Thus, until August 19, when the Donaldson, a ship captained by Harold Noice, Stefansson’s former collaborator, who brought her back. The sailors said that, according to her first impression, Ada had managed magnificently and she could have lasted another year. She argued that she always did it for her son, the pearl that was missing to be involved in a wave of certain fame.
She was the subject of reports and interviews in which she was called the Female Robinson Crusoe or his adventure was compared to Jules Verne’s novel two years vacation, in which a group of boys are shipwrecked and spend their time on a desert island getting by on their own. Stefansson and Noice conscientiously exploited the story to earn money by publishing books and, the latter, took the opportunity to try to cover up their responsibility in that new travel fudge that had raised strong criticism in public opinion.
The deported Inuit, aboard the Krasny Oktyabr/Photo: public domain on Wikimedia Commons
For her, all that assembly did not report any benefit and she only received the salary of her contract (fifty dollars a month, for her a huge figure) and what she obtained from the sale of the skins collected in Wrangel. But it was enough to get her son back to Seattle, where she was able to pay for medical treatment for her illness and keep Bennett alive until 1972.
In the city he married again and had another child, Billy. Later, amid some smears that she had treated Lorne Knight inappropriately, she decided to cut herself off from it all and return to her homeland. On May 29, 1983, eighty-five years old and with hardly any financial resources, she stopped bargaining to death: she died in Palmer, at a charity called Alaska Veterans & Pioneers Home; she is buried in Anchorage, next to Bennett.
As an epilogue, saying that the ship that rescued her left thirteen other settlers on the island, twelve Inuits (later another on-site) under the command of American Charles Wells. It was for a short time; in 1924 the Soviet Union sent the ship Krasny Oktyabr to evict them and found a permanent settlement. Wells died of pneumonia in Vladivostok, and the Inuit were deported to China for relocation to Alaska. As there were no funds to pay for the trip, the US consul in Harbin turned them down on the grounds that they were not US citizens and in the end the Red Cross had to do it.

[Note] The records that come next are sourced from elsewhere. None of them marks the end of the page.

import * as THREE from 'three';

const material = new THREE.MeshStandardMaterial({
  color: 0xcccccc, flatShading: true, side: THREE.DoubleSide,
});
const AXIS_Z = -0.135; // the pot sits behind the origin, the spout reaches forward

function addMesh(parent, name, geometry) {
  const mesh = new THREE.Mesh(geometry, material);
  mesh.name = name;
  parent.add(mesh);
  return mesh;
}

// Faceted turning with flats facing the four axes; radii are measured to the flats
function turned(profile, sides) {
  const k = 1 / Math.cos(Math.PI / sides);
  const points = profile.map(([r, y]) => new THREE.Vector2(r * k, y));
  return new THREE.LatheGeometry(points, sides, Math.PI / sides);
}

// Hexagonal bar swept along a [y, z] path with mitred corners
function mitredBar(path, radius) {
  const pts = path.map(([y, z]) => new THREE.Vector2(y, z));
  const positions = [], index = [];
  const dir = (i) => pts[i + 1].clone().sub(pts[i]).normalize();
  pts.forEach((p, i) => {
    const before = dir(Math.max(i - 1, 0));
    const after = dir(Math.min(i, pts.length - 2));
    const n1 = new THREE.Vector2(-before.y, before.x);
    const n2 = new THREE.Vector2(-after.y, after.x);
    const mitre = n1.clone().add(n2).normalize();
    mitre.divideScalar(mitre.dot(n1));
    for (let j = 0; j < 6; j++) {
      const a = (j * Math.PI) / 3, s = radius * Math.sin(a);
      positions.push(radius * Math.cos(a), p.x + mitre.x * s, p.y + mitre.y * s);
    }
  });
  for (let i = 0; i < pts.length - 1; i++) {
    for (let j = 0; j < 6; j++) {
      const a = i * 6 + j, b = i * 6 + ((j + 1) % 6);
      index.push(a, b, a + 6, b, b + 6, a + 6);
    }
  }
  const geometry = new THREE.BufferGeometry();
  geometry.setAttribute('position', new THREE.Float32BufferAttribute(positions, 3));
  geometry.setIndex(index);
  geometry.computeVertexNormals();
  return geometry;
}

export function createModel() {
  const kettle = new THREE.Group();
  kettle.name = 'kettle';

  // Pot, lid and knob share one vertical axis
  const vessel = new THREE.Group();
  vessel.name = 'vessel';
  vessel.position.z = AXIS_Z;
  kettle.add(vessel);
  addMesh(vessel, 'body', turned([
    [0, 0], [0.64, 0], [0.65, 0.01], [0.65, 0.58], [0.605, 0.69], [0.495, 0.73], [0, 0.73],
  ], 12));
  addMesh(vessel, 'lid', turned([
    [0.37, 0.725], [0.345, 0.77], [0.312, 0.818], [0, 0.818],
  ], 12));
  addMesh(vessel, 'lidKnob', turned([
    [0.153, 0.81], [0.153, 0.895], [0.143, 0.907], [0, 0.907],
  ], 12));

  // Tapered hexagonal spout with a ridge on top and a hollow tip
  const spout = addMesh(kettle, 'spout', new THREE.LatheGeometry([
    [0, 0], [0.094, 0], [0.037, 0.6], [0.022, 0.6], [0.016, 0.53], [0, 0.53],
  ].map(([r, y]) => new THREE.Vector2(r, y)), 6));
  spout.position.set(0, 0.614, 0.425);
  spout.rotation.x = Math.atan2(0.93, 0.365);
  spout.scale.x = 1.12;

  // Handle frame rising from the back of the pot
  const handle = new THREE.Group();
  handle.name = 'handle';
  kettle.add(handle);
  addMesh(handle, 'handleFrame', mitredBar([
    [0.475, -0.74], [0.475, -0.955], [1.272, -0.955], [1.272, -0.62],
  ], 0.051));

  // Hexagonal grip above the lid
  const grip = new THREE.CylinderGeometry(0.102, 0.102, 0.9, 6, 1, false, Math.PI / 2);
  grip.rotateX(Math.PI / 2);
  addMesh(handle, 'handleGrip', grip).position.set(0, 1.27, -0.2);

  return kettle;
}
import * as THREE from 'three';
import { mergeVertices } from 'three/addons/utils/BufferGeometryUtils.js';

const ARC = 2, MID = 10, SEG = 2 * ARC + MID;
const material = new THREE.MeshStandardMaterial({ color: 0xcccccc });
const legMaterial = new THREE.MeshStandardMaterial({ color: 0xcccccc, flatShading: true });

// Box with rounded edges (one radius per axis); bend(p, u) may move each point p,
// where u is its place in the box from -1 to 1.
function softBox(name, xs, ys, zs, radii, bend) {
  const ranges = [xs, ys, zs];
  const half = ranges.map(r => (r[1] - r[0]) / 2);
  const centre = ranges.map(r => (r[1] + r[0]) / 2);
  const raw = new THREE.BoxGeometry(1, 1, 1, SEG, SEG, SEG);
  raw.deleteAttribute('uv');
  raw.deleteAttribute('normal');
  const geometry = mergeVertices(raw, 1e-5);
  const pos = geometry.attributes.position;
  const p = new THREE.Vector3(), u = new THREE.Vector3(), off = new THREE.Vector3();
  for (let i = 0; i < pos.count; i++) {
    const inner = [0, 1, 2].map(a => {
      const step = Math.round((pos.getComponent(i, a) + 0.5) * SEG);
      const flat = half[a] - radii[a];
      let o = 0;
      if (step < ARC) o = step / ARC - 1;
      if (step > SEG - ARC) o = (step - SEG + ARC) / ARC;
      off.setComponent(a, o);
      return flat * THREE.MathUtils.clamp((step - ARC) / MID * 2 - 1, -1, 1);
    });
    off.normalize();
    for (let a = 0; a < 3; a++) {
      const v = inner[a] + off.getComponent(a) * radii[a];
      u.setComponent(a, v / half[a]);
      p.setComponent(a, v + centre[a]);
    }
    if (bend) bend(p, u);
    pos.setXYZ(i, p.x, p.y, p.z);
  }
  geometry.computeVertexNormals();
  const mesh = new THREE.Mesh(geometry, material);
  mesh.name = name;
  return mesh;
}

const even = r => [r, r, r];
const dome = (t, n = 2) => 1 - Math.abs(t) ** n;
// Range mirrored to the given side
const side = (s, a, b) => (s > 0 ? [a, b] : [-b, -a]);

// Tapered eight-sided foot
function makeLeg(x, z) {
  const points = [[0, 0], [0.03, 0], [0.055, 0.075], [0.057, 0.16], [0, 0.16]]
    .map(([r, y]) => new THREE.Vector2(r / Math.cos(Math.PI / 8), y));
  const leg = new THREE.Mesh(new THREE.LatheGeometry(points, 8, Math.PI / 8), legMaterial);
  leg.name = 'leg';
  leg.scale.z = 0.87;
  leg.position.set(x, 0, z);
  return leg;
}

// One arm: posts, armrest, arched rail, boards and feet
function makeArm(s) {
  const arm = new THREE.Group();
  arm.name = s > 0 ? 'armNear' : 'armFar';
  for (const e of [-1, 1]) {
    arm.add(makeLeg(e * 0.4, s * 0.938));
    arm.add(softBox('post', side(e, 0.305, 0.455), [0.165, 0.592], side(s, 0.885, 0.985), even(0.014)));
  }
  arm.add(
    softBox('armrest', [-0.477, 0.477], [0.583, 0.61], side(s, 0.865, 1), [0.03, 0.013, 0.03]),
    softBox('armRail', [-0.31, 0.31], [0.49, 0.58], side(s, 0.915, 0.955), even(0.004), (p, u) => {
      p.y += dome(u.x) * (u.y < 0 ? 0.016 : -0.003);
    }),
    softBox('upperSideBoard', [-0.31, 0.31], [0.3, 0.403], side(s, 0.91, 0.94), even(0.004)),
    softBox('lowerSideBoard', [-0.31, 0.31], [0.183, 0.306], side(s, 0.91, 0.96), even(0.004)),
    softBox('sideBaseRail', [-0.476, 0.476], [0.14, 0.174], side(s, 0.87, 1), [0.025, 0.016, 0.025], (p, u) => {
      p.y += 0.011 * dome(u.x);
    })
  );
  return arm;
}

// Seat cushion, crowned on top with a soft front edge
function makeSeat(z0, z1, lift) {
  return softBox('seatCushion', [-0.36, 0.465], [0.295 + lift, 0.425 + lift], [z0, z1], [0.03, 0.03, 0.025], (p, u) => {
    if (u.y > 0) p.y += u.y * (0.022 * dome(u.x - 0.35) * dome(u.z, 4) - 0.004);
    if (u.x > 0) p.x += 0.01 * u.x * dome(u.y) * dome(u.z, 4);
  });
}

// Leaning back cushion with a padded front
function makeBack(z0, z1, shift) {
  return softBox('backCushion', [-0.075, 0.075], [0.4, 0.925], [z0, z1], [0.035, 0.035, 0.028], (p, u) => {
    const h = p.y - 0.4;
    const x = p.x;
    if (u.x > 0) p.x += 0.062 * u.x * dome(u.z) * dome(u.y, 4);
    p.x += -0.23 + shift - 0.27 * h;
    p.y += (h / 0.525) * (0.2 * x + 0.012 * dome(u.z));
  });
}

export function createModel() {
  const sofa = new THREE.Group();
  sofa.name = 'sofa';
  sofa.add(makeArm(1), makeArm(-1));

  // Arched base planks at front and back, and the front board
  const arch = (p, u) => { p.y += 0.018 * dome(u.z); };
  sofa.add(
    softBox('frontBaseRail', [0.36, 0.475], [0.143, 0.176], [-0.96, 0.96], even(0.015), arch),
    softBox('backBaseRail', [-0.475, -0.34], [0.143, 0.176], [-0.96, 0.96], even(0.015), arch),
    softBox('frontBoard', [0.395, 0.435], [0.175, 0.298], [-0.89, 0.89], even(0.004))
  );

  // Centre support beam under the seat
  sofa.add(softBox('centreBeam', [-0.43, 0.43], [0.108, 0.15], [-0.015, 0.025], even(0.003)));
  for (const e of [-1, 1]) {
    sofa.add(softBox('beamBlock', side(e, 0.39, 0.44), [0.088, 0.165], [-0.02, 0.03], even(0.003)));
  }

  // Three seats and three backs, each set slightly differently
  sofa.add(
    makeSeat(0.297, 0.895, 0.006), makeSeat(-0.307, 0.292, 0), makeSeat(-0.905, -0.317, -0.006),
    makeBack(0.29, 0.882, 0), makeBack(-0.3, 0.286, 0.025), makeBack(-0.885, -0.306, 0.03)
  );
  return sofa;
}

Adam Blackjack. A true story of survival in the Arctic (Jennifer Niven) / Browned in the Arctic. The true story of Ada Blackjack, the «Female Robinson Crusoe» (Peggy Caravantes) / Stefansson and the Canadian Arctic (Richard Diubaldo) / Wikipedia